In any case, telling a student that their work is ‘good’ or ‘poor’ does little, on its own, to help them learn — explaining how and why, or pointing towards this, offers much more. I suspect that final vocabulary is prevalent in a great deal of feedback to students (including my own) — at some level it’s ‘natural’. But it’s worth keeping an eye on, if one takes Rorty, David Boud and others seriously.

The Telegraph obituary puts Rorty’s influence down to clarity — an essential in journalism, of course:

One of the reasons for Rorty’s popularity, and the esteem in which he was held, was his lucidity as a writer; even in technical works for an academic audience, he was at pains to spell out his analyses clearly, and not to duck their consequences. This alone made him stand out from almost all other writers and philosophers who adopted postmodernism.

deli.cio.us meets education: social bookmarking for educators

Edtags caught my eye: a sector-specific deli.cio.us. And education has plenty of web-using professionals to make it worth trying. It says it has more than 17,000 bookmarks so far, and unsurprisingly much of the content and many of the users appear to be based in North America.
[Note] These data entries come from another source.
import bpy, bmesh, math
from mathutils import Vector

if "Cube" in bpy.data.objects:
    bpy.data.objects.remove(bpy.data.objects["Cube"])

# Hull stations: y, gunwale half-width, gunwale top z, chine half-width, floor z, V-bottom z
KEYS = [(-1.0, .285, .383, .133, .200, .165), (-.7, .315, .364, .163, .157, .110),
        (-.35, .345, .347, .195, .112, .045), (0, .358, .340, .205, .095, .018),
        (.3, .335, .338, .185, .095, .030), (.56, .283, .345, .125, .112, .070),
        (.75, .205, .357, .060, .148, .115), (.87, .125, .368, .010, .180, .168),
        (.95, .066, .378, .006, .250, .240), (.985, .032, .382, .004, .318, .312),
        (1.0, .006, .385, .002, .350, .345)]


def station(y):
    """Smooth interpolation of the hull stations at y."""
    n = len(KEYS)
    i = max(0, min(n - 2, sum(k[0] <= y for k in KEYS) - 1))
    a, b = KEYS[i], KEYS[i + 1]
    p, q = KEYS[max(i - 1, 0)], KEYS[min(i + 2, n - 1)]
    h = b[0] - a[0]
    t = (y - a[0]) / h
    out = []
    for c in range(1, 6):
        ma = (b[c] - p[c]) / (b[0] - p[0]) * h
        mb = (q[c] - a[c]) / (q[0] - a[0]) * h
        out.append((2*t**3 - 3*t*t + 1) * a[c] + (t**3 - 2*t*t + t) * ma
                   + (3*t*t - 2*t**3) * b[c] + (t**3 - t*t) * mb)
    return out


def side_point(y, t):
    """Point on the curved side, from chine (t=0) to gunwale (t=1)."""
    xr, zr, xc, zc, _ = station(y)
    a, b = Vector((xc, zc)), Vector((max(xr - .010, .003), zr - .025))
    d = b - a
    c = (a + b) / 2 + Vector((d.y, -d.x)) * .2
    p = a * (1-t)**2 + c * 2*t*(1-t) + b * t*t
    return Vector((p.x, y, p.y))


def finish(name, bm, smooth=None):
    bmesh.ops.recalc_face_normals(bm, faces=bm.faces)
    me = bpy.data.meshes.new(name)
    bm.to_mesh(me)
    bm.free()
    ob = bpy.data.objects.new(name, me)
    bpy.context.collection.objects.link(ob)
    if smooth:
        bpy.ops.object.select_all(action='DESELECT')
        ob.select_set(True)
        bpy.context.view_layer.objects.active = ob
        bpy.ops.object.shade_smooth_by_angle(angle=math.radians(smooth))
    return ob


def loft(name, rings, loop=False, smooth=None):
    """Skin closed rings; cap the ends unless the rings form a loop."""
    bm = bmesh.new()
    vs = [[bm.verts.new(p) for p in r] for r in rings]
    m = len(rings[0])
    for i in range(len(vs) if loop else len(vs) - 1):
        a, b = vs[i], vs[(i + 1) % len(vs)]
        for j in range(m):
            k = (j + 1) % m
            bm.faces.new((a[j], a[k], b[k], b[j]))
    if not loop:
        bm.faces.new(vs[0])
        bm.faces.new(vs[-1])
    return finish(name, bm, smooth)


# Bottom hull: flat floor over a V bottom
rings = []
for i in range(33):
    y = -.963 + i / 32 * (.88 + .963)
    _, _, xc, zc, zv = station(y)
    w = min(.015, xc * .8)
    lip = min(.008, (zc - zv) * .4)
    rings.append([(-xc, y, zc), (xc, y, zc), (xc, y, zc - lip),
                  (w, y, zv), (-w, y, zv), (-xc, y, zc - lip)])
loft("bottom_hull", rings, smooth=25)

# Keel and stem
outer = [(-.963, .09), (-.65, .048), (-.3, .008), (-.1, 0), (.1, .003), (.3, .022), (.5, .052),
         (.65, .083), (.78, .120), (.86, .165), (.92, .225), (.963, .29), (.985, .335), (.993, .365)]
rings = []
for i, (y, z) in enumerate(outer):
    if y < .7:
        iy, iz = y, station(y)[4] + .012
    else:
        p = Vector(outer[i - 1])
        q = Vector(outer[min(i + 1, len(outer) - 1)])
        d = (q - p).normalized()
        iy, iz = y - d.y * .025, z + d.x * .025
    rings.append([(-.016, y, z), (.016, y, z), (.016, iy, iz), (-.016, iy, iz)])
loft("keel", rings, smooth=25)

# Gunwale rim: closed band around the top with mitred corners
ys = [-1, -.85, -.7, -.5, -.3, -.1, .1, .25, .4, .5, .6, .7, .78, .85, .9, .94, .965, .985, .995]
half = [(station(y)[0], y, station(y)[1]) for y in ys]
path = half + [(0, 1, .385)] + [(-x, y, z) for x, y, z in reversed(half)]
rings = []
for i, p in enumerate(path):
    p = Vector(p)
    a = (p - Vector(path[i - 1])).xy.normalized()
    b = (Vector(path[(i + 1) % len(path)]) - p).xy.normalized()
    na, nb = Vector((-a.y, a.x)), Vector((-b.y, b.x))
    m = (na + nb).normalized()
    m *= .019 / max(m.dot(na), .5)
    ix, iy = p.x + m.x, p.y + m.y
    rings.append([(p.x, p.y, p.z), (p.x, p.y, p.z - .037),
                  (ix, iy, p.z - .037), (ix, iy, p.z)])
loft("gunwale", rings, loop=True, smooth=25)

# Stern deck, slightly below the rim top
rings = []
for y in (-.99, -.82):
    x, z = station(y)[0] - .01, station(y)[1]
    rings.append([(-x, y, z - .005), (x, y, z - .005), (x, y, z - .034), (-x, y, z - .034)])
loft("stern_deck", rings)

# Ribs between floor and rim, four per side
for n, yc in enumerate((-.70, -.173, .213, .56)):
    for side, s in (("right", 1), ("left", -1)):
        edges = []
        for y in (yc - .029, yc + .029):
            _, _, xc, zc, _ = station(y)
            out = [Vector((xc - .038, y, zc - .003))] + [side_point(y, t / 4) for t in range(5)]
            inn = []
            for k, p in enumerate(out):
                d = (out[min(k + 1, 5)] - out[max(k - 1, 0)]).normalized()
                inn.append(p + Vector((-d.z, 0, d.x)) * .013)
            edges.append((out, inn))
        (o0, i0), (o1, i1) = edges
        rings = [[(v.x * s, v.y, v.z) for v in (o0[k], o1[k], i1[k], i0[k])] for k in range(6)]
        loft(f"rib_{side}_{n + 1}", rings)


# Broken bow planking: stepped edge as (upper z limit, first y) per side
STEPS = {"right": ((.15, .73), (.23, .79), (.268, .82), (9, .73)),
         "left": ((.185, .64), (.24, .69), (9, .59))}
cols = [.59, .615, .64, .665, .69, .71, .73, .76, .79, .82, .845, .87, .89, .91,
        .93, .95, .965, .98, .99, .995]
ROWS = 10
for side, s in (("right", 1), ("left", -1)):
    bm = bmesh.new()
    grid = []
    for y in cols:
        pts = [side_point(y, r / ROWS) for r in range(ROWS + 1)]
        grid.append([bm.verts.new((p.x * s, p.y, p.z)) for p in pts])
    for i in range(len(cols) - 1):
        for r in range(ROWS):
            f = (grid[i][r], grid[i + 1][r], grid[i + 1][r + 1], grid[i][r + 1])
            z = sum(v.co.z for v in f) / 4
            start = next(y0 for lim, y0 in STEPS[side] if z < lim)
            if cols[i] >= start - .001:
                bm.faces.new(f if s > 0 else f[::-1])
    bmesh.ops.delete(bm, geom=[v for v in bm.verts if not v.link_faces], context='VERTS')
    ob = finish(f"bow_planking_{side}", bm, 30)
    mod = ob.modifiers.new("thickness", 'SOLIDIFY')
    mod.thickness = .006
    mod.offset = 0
The developers have made it compatible with deli.cio.us, which seems sensible.

Still early days, which perhaps is why nothing came up when I searched for “peer assessment”. However, 63 hits for “assessment” — and even 13 for “journalism”.

This is from the Edtags blurb about the project, which seems to have evolved out of an initiative at Harvard (the splendidly named Edtags Sociosemantic Networking Project):

Edtags.org is a website for educators (e.g., teachers, education graduate students, professors, librarians, etc.) to connect with people sharing similar interests, discover relevant materials that may have “eluded” the traditional card catalogue search, and store and categorize your favorite bookmarks.

One to come back to when I have more time to explore more thoroughly. Meanwhile, it’s, erm, bookmarked.